### Your goal
Reproduce, from the lines below, exactly the stretch that begins at the line containing "n = (len(profile) - 1) * sides" and ends at the line containing "ob = bpy.data.objects.new(name, mesh)", both included.

++++++

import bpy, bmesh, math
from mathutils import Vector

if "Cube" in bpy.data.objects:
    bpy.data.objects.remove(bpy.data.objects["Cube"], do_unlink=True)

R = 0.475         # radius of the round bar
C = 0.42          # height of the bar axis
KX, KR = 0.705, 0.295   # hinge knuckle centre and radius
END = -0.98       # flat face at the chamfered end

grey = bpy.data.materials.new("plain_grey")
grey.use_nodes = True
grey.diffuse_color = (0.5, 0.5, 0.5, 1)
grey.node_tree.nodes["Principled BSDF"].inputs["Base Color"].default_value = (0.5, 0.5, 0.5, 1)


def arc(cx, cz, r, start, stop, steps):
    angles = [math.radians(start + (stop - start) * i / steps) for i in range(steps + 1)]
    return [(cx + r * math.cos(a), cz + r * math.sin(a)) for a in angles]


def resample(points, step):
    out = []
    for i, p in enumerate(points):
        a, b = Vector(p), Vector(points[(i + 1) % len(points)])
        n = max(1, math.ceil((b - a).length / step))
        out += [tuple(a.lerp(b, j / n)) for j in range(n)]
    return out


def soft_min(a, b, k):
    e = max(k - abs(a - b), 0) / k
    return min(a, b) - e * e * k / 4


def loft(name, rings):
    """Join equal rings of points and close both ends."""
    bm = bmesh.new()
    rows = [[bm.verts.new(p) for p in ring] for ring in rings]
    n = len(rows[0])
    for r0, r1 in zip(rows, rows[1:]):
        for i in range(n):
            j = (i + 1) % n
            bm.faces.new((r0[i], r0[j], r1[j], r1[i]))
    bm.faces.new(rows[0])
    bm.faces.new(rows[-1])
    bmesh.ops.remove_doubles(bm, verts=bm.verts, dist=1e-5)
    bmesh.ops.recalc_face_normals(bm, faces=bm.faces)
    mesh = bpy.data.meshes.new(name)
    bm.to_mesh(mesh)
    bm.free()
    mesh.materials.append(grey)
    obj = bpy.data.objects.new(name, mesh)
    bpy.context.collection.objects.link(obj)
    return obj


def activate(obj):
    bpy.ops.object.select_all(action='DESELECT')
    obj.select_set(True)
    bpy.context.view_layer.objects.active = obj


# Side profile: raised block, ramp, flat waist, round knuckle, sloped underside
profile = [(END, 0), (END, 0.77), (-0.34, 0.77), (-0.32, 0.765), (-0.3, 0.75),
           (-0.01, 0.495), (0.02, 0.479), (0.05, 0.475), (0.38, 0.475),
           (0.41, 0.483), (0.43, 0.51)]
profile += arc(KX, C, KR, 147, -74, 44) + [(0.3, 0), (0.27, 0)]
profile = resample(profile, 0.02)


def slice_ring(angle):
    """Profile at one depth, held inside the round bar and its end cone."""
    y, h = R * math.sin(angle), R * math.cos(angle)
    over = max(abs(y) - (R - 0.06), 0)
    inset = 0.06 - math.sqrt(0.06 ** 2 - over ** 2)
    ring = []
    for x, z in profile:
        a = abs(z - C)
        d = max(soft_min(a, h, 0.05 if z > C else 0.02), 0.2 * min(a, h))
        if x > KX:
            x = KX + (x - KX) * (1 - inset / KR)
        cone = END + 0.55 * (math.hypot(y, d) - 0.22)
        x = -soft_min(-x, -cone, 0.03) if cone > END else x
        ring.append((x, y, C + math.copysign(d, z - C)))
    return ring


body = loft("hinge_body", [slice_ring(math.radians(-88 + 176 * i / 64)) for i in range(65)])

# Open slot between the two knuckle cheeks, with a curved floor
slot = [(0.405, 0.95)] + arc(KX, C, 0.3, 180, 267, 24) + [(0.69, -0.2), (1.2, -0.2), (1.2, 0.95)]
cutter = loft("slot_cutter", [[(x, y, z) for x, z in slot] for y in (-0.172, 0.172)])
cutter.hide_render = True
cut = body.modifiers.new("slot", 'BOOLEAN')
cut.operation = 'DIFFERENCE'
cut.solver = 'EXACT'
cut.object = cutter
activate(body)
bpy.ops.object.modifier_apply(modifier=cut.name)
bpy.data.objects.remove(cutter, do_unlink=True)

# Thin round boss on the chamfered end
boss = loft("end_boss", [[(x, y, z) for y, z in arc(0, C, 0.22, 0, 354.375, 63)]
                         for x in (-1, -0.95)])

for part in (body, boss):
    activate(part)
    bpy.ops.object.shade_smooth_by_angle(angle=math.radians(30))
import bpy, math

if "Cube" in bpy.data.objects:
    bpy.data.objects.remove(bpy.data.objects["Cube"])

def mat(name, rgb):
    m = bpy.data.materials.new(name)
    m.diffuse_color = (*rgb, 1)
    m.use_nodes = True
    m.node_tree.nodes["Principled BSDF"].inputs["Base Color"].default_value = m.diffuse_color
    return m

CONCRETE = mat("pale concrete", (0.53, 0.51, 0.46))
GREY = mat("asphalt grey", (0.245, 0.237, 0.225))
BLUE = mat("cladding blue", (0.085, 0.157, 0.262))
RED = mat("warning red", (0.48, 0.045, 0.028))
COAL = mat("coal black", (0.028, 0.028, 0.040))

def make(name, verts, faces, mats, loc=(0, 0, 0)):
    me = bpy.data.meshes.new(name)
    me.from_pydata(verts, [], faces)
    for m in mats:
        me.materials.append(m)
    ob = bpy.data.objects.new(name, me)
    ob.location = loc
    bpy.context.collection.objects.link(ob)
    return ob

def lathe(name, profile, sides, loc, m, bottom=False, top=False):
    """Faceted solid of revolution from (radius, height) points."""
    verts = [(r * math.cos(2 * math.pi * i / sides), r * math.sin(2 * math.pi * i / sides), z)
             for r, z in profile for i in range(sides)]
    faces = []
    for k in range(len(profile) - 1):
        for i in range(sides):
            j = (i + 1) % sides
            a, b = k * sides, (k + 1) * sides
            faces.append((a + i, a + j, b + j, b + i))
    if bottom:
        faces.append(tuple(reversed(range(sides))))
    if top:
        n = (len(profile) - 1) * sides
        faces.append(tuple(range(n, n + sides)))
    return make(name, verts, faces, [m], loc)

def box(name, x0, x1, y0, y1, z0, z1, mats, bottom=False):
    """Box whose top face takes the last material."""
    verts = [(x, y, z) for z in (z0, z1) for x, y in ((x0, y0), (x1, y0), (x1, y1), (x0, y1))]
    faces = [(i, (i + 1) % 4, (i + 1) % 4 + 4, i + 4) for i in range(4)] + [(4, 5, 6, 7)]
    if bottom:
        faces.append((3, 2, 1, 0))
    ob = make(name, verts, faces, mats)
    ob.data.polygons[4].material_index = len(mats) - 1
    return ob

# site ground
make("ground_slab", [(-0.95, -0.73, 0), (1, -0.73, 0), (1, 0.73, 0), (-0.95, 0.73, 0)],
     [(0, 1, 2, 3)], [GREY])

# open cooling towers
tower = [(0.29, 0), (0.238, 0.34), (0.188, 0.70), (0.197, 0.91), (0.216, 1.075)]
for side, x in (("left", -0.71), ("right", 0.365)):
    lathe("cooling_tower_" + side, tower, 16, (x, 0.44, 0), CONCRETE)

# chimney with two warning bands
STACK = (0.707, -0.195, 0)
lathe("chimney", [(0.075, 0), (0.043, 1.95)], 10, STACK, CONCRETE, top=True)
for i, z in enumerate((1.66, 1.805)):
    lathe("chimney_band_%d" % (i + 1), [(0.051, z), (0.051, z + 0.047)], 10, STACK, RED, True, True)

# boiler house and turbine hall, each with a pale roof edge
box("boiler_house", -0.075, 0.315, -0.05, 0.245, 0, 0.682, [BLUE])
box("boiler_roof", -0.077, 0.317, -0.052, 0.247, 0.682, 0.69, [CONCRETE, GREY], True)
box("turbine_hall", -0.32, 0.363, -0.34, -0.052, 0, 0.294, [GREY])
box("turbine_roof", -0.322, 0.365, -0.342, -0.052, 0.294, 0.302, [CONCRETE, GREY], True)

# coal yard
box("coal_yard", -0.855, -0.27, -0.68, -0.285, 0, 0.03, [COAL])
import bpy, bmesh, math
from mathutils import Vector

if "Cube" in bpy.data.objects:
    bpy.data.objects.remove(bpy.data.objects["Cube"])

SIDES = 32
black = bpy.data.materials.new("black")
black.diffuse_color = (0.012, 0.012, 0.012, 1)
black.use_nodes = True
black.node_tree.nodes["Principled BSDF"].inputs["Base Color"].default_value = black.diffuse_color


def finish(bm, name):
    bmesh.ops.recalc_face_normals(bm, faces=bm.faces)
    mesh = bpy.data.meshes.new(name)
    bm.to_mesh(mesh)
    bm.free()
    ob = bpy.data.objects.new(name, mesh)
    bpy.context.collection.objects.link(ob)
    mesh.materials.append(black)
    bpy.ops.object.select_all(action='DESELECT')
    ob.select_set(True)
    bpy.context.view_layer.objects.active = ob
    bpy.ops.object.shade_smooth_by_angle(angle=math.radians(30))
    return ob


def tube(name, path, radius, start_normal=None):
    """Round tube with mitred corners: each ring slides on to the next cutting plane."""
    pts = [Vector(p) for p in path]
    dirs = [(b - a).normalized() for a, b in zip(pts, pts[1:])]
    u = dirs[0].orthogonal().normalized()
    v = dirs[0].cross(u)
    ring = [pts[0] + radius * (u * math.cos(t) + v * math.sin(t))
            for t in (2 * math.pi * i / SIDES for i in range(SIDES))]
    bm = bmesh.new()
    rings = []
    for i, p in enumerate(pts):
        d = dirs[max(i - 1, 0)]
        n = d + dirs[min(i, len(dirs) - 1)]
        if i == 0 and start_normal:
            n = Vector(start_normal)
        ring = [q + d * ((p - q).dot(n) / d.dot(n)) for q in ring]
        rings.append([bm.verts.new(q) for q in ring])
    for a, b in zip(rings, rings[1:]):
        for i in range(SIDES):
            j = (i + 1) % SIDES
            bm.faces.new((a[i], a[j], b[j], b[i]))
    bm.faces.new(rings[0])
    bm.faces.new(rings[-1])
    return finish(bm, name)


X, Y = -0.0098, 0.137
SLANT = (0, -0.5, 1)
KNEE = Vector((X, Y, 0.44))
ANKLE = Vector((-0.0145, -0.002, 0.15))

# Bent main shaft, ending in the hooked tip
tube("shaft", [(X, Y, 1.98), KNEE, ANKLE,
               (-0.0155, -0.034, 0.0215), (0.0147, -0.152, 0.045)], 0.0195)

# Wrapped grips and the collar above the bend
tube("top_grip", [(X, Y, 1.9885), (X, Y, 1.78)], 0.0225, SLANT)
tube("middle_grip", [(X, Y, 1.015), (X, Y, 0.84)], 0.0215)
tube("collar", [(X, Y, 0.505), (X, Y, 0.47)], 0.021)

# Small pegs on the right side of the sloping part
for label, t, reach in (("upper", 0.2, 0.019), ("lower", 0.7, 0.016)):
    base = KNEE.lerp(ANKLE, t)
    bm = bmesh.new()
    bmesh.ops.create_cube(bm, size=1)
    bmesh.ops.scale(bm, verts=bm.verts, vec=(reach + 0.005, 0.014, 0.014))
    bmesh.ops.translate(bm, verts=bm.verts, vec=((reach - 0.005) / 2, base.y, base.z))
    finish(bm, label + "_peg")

++++++

### Task result
        n = (len(profile) - 1) * sides
        faces.append(tuple(range(n, n + sides)))
    return make(name, verts, faces, [m], loc)

def box(name, x0, x1, y0, y1, z0, z1, mats, bottom=False):
    """Box whose top face takes the last material."""
    verts = [(x, y, z) for z in (z0, z1) for x, y in ((x0, y0), (x1, y0), (x1, y1), (x0, y1))]
    faces = [(i, (i + 1) % 4, (i + 1) % 4 + 4, i + 4) for i in range(4)] + [(4, 5, 6, 7)]
    if bottom:
        faces.append((3, 2, 1, 0))
    ob = make(name, verts, faces, mats)
    ob.data.polygons[4].material_index = len(mats) - 1
    return ob

# site ground
make("ground_slab", [(-0.95, -0.73, 0), (1, -0.73, 0), (1, 0.73, 0), (-0.95, 0.73, 0)],
     [(0, 1, 2, 3)], [GREY])

# open cooling towers
tower = [(0.29, 0), (0.238, 0.34), (0.188, 0.70), (0.197, 0.91), (0.216, 1.075)]
for side, x in (("left", -0.71), ("right", 0.365)):
    lathe("cooling_tower_" + side, tower, 16, (x, 0.44, 0), CONCRETE)

# chimney with two warning bands
STACK = (0.707, -0.195, 0)
lathe("chimney", [(0.075, 0), (0.043, 1.95)], 10, STACK, CONCRETE, top=True)
for i, z in enumerate((1.66, 1.805)):
    lathe("chimney_band_%d" % (i + 1), [(0.051, z), (0.051, z + 0.047)], 10, STACK, RED, True, True)

# boiler house and turbine hall, each with a pale roof edge
box("boiler_house", -0.075, 0.315, -0.05, 0.245, 0, 0.682, [BLUE])
box("boiler_roof", -0.077, 0.317, -0.052, 0.247, 0.682, 0.69, [CONCRETE, GREY], True)
box("turbine_hall", -0.32, 0.363, -0.34, -0.052, 0, 0.294, [GREY])
box("turbine_roof", -0.322, 0.365, -0.342, -0.052, 0.294, 0.302, [CONCRETE, GREY], True)

# coal yard
box("coal_yard", -0.855, -0.27, -0.68, -0.285, 0, 0.03, [COAL])
import bpy, bmesh, math
from mathutils import Vector

if "Cube" in bpy.data.objects:
    bpy.data.objects.remove(bpy.data.objects["Cube"])

SIDES = 32
black = bpy.data.materials.new("black")
black.diffuse_color = (0.012, 0.012, 0.012, 1)
black.use_nodes = True
black.node_tree.nodes["Principled BSDF"].inputs["Base Color"].default_value = black.diffuse_color


def finish(bm, name):
    bmesh.ops.recalc_face_normals(bm, faces=bm.faces)
    mesh = bpy.data.meshes.new(name)
    bm.to_mesh(mesh)
    bm.free()
    ob = bpy.data.objects.new(name, mesh)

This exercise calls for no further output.